----- MATERIAL FOR THIS TASK

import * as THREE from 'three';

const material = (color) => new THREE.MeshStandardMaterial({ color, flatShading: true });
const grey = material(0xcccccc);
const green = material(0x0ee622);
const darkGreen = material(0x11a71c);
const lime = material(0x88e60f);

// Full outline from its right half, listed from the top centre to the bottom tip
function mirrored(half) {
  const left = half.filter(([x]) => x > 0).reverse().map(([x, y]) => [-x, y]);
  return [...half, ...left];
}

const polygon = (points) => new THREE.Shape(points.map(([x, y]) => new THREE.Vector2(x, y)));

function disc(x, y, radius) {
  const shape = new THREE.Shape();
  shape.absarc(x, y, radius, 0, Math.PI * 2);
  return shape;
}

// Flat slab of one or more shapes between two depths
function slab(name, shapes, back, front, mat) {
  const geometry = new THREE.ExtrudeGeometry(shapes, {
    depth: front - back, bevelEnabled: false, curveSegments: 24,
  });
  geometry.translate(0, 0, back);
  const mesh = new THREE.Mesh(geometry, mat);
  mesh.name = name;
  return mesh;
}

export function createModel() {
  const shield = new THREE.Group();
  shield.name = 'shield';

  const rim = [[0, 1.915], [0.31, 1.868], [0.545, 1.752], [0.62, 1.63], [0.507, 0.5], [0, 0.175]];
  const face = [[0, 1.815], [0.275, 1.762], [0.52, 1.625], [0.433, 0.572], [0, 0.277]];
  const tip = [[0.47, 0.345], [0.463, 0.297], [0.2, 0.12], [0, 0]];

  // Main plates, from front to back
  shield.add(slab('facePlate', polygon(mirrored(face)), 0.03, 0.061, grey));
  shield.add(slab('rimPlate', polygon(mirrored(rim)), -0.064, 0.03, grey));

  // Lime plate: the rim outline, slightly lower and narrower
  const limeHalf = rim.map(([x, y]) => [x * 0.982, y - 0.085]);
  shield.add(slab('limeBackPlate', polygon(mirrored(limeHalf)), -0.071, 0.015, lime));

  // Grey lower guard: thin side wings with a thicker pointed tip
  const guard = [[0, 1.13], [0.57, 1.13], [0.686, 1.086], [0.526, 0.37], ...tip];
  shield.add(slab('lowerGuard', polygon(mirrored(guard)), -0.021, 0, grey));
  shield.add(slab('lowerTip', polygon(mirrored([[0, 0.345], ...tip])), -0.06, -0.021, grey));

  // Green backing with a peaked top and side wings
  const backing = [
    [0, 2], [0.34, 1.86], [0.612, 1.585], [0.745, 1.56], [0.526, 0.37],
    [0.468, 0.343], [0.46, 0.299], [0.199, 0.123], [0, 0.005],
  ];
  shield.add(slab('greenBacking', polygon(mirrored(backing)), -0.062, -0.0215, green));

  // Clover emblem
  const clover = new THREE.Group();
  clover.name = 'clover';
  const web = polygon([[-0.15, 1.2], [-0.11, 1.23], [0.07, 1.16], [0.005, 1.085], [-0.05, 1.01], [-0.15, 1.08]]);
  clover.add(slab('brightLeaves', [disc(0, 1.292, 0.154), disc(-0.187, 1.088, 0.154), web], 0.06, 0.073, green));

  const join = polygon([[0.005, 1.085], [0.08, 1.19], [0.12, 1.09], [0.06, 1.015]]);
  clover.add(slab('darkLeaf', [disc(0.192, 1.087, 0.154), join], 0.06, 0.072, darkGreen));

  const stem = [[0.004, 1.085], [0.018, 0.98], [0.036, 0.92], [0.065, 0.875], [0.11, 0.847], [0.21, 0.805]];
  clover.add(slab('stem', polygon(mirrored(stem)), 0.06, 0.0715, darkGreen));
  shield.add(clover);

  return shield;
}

----------
----- MATERIAL FOR THIS TASK

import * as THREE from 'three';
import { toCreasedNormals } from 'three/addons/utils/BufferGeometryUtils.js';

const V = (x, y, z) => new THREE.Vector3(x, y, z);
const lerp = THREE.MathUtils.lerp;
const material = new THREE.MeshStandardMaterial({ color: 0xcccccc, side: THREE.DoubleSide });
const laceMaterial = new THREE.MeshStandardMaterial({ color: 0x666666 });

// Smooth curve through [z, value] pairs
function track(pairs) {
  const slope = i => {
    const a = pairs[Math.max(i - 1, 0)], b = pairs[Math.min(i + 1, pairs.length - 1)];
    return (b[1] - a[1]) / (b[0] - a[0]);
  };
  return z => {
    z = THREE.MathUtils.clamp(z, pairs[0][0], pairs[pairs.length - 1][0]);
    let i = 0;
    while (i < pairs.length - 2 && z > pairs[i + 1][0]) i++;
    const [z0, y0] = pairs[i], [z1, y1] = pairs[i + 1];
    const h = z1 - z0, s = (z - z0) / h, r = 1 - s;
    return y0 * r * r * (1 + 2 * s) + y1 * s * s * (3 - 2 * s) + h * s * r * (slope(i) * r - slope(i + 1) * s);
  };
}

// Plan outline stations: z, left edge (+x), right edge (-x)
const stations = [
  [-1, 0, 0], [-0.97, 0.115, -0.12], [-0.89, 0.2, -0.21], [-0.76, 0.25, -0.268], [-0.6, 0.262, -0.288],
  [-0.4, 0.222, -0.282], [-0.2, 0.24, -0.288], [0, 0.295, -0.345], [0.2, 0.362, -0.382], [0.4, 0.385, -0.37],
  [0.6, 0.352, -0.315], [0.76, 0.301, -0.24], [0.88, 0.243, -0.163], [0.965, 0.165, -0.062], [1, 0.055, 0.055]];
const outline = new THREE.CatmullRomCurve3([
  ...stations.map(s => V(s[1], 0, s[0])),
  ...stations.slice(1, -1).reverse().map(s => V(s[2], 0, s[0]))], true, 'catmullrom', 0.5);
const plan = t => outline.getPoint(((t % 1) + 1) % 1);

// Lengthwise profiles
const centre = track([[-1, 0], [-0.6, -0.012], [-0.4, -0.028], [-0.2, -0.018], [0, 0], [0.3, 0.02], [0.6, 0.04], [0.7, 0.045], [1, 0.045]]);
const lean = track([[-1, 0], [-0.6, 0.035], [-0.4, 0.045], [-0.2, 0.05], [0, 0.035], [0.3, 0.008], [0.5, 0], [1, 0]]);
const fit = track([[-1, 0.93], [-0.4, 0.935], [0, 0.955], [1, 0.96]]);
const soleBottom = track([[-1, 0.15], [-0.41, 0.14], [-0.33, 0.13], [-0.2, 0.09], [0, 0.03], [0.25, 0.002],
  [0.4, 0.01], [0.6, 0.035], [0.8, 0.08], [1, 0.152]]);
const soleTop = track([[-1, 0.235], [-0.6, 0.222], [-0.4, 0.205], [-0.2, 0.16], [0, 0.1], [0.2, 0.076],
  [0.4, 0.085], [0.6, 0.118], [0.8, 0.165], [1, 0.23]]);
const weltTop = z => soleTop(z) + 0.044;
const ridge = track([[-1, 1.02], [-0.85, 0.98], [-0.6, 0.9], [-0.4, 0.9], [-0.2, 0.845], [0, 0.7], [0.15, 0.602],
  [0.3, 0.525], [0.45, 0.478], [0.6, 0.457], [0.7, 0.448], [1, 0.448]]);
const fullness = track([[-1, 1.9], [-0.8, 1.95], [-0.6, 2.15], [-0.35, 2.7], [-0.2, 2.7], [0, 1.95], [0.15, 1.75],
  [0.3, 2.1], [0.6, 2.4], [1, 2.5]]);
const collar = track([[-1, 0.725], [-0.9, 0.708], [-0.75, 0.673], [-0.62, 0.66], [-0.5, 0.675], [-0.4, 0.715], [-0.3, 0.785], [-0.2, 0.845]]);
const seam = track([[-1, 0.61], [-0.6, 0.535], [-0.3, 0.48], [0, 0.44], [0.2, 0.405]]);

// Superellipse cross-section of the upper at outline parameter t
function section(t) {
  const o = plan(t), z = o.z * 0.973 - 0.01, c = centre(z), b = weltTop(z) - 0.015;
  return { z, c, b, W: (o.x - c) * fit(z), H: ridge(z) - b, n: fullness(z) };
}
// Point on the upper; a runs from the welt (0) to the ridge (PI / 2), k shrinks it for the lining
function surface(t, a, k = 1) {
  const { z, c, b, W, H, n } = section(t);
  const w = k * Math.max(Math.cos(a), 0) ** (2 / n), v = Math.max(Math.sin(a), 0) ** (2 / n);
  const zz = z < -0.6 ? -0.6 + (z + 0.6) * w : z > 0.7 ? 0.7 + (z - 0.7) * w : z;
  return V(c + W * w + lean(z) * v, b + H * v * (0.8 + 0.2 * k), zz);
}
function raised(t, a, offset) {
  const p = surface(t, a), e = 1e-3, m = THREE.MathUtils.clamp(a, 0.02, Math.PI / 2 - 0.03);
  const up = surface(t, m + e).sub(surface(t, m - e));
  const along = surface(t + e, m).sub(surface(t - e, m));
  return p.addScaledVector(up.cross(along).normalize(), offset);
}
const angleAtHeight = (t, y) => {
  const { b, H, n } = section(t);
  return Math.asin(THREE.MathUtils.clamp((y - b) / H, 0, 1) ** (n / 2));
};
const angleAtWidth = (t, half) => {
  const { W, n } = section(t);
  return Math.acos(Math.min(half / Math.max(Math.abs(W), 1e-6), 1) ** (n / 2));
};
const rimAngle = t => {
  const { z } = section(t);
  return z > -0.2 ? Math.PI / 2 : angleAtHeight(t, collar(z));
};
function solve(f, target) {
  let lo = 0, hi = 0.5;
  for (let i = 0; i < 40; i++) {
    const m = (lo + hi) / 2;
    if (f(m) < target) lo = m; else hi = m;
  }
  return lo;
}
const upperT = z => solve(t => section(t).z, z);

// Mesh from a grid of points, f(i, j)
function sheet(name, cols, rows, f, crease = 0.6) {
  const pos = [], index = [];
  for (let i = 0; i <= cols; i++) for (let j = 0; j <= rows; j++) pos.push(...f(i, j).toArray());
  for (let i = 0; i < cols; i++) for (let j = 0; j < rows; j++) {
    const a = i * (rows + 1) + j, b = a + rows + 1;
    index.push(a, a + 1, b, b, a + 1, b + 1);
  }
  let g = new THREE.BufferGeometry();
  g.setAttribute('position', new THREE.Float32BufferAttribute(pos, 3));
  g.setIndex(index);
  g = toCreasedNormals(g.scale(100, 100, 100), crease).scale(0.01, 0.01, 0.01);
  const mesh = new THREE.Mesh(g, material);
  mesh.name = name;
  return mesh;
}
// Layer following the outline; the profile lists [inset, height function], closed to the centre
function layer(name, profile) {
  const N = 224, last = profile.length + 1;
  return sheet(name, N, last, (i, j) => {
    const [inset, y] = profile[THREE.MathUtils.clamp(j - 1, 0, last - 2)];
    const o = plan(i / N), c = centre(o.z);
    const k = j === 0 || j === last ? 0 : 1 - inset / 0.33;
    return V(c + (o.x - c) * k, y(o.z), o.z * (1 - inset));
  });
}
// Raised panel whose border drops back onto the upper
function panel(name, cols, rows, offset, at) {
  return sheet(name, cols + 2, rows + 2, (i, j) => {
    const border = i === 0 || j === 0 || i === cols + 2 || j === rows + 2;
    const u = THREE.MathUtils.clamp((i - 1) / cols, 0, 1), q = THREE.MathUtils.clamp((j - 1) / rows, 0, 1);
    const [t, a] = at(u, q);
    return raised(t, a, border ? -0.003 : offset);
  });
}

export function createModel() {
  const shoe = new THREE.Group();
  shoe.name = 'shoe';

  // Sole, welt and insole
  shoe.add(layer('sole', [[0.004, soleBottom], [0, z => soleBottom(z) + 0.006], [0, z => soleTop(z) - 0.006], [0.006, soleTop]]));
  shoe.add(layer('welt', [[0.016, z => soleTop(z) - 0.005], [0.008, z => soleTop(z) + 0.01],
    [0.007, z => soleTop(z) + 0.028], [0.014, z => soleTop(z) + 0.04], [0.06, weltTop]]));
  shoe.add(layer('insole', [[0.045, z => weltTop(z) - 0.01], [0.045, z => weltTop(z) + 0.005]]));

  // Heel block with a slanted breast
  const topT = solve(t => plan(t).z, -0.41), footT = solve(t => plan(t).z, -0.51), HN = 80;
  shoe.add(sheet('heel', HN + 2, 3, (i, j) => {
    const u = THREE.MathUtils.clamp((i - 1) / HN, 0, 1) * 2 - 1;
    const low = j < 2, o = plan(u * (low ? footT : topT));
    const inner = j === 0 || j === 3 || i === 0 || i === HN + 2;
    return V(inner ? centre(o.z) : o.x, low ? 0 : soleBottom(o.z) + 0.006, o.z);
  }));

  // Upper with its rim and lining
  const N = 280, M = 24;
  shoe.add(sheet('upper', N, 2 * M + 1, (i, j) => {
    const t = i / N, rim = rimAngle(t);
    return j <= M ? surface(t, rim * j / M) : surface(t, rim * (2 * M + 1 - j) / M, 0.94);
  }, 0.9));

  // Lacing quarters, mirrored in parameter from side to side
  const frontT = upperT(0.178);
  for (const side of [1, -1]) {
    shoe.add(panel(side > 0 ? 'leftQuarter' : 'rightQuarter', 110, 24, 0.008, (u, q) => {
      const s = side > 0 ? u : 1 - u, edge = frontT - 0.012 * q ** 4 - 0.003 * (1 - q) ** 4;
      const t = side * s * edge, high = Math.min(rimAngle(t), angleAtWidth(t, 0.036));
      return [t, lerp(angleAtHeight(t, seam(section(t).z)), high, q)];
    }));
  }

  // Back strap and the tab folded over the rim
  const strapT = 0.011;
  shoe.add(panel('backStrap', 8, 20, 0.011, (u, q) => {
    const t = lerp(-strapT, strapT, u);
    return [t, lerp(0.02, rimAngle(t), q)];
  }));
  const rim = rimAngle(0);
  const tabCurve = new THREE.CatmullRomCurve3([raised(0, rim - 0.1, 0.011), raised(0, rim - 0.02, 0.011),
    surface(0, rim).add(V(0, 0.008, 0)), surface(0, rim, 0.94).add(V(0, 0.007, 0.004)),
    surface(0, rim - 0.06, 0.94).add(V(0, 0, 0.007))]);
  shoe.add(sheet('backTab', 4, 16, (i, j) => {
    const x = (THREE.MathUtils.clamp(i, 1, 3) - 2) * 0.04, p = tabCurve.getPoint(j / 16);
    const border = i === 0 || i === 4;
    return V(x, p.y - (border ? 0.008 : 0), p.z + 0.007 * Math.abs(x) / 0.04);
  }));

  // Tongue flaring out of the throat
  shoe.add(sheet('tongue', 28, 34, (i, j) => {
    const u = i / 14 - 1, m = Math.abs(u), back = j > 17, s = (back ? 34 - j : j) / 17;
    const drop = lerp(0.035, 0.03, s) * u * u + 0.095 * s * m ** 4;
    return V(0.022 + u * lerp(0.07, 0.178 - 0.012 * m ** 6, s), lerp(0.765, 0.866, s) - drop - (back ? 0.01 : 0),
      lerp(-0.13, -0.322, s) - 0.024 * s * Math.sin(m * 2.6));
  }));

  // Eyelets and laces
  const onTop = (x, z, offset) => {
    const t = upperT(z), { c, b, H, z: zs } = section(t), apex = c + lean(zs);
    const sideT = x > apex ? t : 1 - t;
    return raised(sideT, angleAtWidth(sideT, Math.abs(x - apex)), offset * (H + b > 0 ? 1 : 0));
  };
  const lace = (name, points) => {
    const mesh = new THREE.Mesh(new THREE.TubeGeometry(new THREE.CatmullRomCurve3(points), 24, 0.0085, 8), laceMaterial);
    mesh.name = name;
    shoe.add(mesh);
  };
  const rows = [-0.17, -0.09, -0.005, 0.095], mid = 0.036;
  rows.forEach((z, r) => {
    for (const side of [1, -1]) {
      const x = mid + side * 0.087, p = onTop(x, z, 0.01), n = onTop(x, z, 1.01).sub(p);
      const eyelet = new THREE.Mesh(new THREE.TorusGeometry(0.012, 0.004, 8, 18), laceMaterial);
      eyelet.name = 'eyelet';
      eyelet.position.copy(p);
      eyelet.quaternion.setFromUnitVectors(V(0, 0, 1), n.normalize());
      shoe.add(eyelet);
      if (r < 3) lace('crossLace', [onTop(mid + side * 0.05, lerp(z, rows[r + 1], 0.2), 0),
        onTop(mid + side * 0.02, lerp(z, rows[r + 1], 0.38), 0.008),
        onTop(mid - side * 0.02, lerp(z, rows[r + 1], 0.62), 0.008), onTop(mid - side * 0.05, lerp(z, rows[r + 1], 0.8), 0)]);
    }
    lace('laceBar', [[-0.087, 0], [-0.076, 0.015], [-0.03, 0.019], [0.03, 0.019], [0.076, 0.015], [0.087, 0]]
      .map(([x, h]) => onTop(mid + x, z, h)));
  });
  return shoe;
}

----------
----- MATERIAL FOR THIS TASK

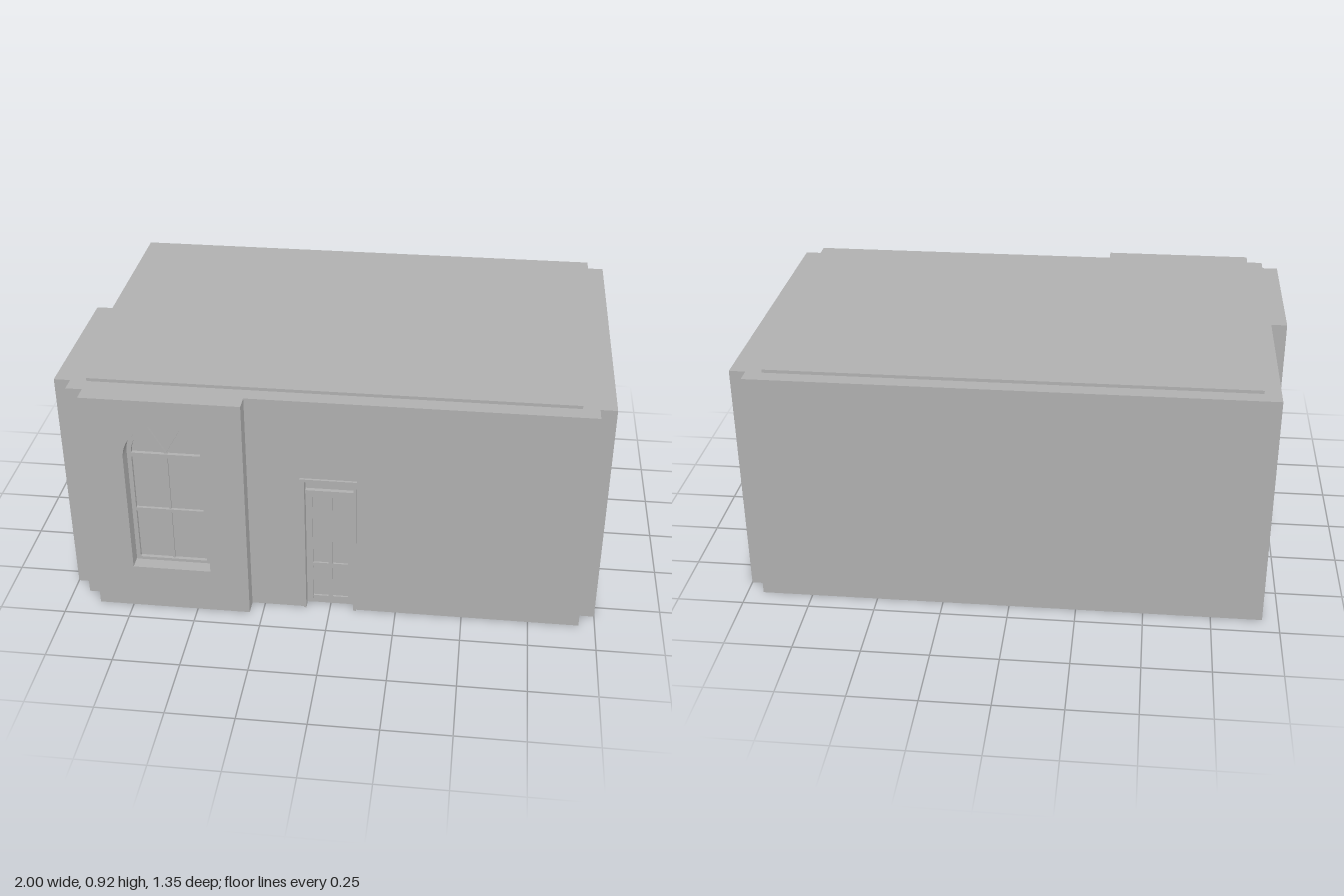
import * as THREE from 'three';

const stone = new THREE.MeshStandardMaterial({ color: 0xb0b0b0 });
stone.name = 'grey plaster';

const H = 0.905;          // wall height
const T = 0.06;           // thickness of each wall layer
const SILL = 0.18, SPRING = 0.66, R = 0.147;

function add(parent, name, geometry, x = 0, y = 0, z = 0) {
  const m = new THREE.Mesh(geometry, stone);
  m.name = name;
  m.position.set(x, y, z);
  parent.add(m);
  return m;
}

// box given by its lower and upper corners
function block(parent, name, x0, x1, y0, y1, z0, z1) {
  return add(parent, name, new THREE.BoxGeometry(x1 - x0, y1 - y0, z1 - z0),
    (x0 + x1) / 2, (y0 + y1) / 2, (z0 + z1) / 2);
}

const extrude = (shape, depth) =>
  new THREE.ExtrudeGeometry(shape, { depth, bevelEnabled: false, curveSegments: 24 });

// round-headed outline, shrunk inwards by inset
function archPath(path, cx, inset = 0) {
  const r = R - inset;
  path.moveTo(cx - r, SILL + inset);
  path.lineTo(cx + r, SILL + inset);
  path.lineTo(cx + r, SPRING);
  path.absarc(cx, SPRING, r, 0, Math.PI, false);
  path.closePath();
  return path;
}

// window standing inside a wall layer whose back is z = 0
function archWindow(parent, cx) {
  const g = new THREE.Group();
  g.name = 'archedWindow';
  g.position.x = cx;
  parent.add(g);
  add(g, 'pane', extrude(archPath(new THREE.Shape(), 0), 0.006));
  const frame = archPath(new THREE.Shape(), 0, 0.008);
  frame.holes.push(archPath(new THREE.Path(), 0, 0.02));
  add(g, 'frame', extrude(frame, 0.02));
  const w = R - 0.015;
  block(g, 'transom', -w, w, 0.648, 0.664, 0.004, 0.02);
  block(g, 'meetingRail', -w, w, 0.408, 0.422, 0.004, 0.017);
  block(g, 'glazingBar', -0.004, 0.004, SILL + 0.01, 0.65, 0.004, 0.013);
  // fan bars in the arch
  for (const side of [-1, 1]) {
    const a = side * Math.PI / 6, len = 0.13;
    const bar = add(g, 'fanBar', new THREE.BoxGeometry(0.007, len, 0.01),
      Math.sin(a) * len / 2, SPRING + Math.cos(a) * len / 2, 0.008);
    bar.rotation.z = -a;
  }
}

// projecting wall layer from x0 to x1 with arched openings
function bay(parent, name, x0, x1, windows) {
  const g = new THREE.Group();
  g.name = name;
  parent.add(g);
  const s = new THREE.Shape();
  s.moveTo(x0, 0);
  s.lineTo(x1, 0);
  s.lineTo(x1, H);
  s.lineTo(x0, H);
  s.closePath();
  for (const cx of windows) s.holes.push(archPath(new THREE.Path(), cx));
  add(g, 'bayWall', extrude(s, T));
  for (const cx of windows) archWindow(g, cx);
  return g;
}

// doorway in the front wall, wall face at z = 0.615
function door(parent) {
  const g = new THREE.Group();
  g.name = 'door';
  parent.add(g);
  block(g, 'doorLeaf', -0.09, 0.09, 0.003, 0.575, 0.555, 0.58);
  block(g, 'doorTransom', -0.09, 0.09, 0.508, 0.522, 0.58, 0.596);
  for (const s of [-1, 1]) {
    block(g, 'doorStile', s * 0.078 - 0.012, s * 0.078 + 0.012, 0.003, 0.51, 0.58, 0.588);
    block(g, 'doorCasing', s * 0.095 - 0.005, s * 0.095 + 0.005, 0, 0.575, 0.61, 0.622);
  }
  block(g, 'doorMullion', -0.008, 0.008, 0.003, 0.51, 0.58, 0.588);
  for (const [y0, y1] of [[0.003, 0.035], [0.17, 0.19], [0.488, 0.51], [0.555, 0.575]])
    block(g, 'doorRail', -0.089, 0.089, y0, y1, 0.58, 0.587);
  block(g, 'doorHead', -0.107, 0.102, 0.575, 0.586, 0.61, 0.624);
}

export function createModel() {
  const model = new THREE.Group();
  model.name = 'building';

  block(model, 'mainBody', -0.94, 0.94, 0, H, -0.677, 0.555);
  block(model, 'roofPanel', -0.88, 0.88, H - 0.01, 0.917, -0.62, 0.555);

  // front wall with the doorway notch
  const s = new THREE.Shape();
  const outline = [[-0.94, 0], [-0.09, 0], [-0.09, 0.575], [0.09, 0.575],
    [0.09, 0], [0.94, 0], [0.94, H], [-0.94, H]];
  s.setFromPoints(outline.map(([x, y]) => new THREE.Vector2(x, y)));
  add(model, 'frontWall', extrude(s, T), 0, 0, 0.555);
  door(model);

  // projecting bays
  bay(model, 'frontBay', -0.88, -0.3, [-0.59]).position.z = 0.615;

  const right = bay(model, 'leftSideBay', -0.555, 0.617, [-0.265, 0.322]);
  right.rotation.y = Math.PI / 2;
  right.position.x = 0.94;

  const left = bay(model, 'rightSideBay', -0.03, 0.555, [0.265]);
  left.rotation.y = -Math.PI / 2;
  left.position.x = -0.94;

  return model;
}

----------

▶ **GOAL OF THE EXERCISE**: A line qualifies when it holds the word "push"; report all qualifying lines from the records above.

▶ **FINISHED TASK**:
  for (let i = 0; i <= cols; i++) for (let j = 0; j <= rows; j++) pos.push(...f(i, j).toArray());
    index.push(a, a + 1, b, b, a + 1, b + 1);
  frame.holes.push(archPath(new THREE.Path(), 0, 0.02));
  for (const cx of windows) s.holes.push(archPath(new THREE.Path(), cx));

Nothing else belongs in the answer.